The demonstrations began in early February after the RCMP enforced an injunction against Wet’suwet’en camps that were preventing Coastal GasLink contractors from gaining access to the territory. The Wet’suwet’en hereditary chiefs said the pipeline project did not have the nation’s consent to cross its territory.
Indigenous solidarity actions, in the form of rail blockades, road blockades and demonstrations, sprung up from B.C. to Prince Edward Island. In Tyendinaga Mohawk Territory in Ontario, a camp was established along a CN Rail line connecting Montreal to Toronto, shutting down freight and passenger trains for nearly a month.
The spy agency used section 15 of the Access to Information Act to exempt some records from release, according to the letter from the branch co-ordinator. Section 15, subtitled “international affairs and defence,” defines “subversive or hostile activities” as including sabotage, terrorism, actions directed at a “government change,” activities that “threaten” Canadians or federal employees, and espionage.
Monaghan regularly files access to information requests with federal agencies but said he’s rarely seen section 15 invoked to withhold records.
“It’s not something I’ve seen a lot of,” said Monaghan.
The agency also invoked sections 13(1), which includes information received in confidence from other governments, 16 (1a and c), information from a law enforcement criminal investigations, 19 (1), personal information, section 23, information covered by solicitor-client privilege, and section 24, information restricted by other federal laws.
CSIS reacted to Trudeau’s news conference
CBC News received only two emails from its information request. Both the emails, from Feb. 21, were written in response to Prime Minister Justin Trudeau’s declaration at a news conference that the blockades must end.
“PM has just finished a press conference indicating that all avenues for dialogue have been exhausted and ‘the barricades must come down,'” said the heavily redacted email, sent at 3:51 p.m. with the subject line, “Blockade – UPDATE,” and importance marked “high.”

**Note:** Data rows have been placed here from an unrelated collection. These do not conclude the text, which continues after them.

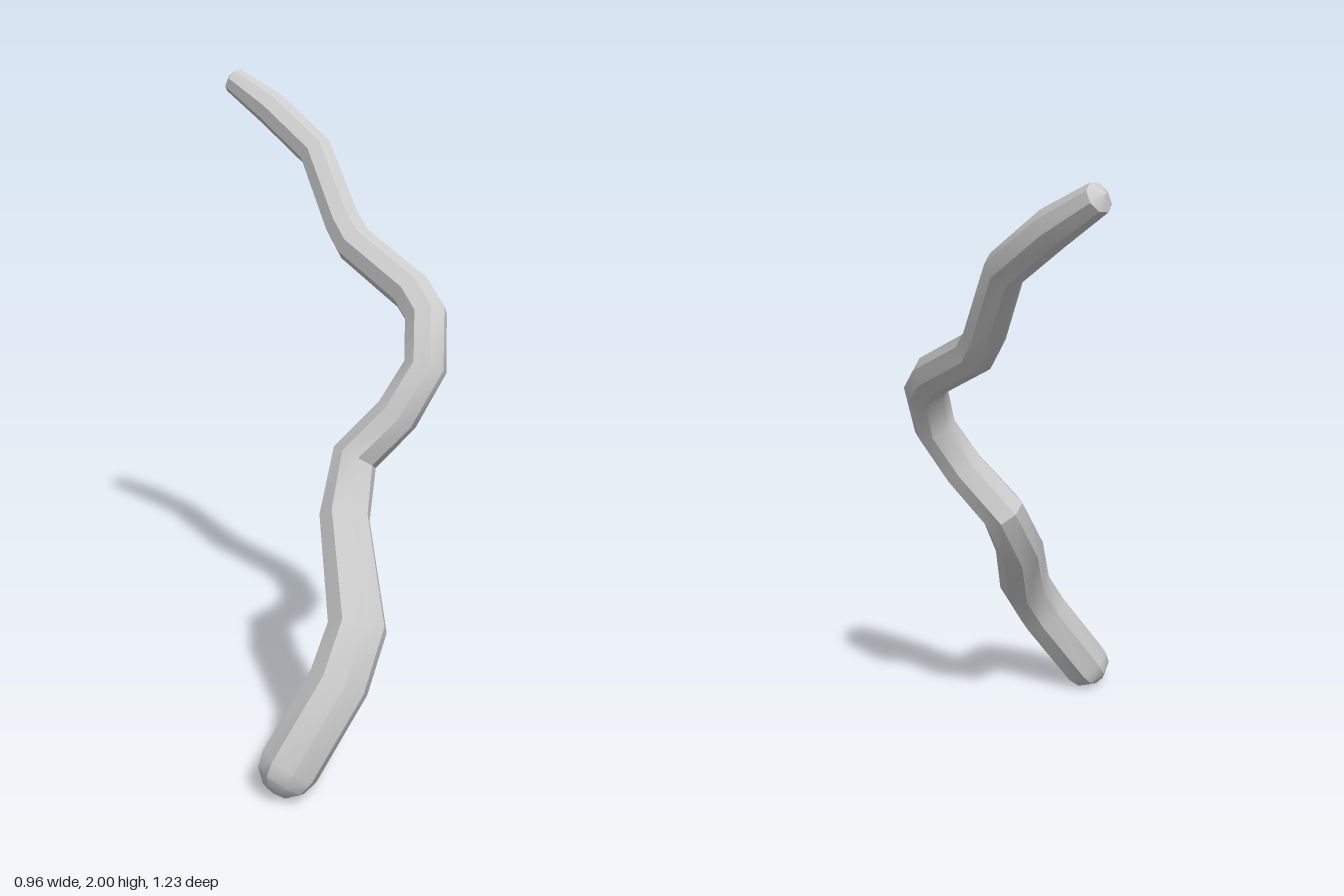
import * as THREE from 'three';
import { toCreasedNormals } from 'three/addons/utils/BufferGeometryUtils.js';

const SIDES = 8;

// Centre line of the stick from the base to the tip: x, y, z, radius
const SPINE = [
  [-0.395, 0.09, 0.485, 0.092],
  [-0.24, 0.32, 0.53, 0.092],
  [-0.15, 0.46, 0.515, 0.09],
  [0.02, 0.70, 0.295, 0.08],
  [0.12, 0.86, 0.24, 0.074],
  [0.205, 1.0, 0.335, 0.07],
  [0.285, 1.145, 0.375, 0.068],
  [0.345, 1.29, 0.32, 0.068],
  [0.362, 1.35, 0.245, 0.066],
  [0.368, 1.47, -0.01, 0.064],
  [0.38, 1.53, -0.075, 0.062],
  [0.415, 1.745, -0.235, 0.059],
  [0.40, 1.875, -0.435, 0.057],
  [0.365, 1.965, -0.585, 0.043],
];

// Sweeps a polygon along the rings, closing both ends with a fan
function sweep(rings, startTip, endTip) {
  const pos = [], index = [];
  const side = new THREE.Vector3(1, 0, 0), up = new THREE.Vector3();
  for (const { p, t, r } of rings) {
    side.addScaledVector(t, -side.dot(t)).normalize(); // carry the frame without twist
    up.crossVectors(t, side);
    for (let j = 0; j < SIDES; j++) {
      const a = (j / SIDES) * Math.PI * 2;
      const v = p.clone().addScaledVector(side, r * Math.cos(a)).addScaledVector(up, r * Math.sin(a));
      pos.push(v.x, v.y, v.z);
    }
  }
  const first = rings.length * SIDES, last = (rings.length - 1) * SIDES;
  pos.push(...startTip.toArray(), ...endTip.toArray());
  for (let j = 0; j < SIDES; j++) {
    const k = (j + 1) % SIDES;
    for (let i = 0; i < last; i += SIDES) {
      index.push(i + j, i + k, i + SIDES + k, i + j, i + SIDES + k, i + SIDES + j);
    }
    index.push(first, k, j, first + 1, last + j, last + k);
  }
  const geometry = new THREE.BufferGeometry();
  geometry.setAttribute('position', new THREE.Float32BufferAttribute(pos, 3));
  geometry.setIndex(index);
  return toCreasedNormals(geometry, THREE.MathUtils.degToRad(35));
}

export function createModel() {
  const group = new THREE.Group();
  group.name = 'crookedStick';

  // Body rings, each square to the local direction of the stick
  const points = SPINE.map(([x, y, z]) => new THREE.Vector3(x, y, z));
  const n = points.length;
  const body = points.map((p, i) => {
    const before = p.clone().sub(points[Math.max(i - 1, 0)]).normalize();
    const after = points[Math.min(i + 1, n - 1)].clone().sub(p).normalize();
    return { p, t: before.add(after).normalize(), r: SPINE[i][3] };
  });

  // Rounded base
  const base = body[0];
  const dome = [0.3, 0.65].map((f) => {
    const a = f * Math.PI / 2;
    return {
      p: base.p.clone().addScaledVector(base.t, -base.r * Math.cos(a)),
      t: base.t,
      r: base.r * Math.sin(a),
    };
  });
  const startTip = base.p.clone().addScaledVector(base.t, -base.r);

  // Blunt tip
  const top = body[n - 1];
  const endTip = top.p.clone().addScaledVector(top.t, 0.025);

  const stick = new THREE.Mesh(
    sweep([...dome, ...body], startTip, endTip),
    new THREE.MeshStandardMaterial({ color: 0xcccccc })
  );
  stick.name = 'stick';
  group.add(stick);
  return group;
}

The name of the senders and recipients are redacted. It appears to have been directed at two people, but it’s unknown if any others were carbon-copied.
“I will forward any information rec’d to both of you, according [redacted].”
The second, heavily redacted email, marked importance “High,” with the subject line reading, “FW: Blockade – UPDATE,” was sent at 4:38 p.m. The senders and recipients are also redacted.
“FYI. Folks are sensitized [redacted] response to PM announcement. CGOC contacted as well with POC in leads if anything comes their way,” said the email.
It’s unclear what “CGOC” stands for, but it could refer to the Government Operations Centre, which is the 24-7 federal information nerve centre for national-scale emergency responses. “POC” is also unclear, but could refer to provincial operations centres, which would be involved in co-ordinating emergency responses.
The Ontario Provincial Police enforced an injunction against the Tyendinaga camp days after Trudeau’s news conference.
Andrew Brant, who is Mohawk from Tyendinaga and supported the action, said it’s been Canadian and colonial authorities that have executed hostile and subversive actions against his people for hundreds of years. Brant was charged for allegedly being at the site after a court issued the injunction against the camp.
“What is happening right now and what has happened is just ongoing persecution of Indigenous people to continue piggybacking on our resources and trying to label us as terrorists, labels used to get control and power,” said Brant.
CSIS said in a statement that its mandate is “to protect Canadians from threats to national security at home and abroad.” The statement said that the law governing CSIS “specifically excludes lawful protest and dissent.”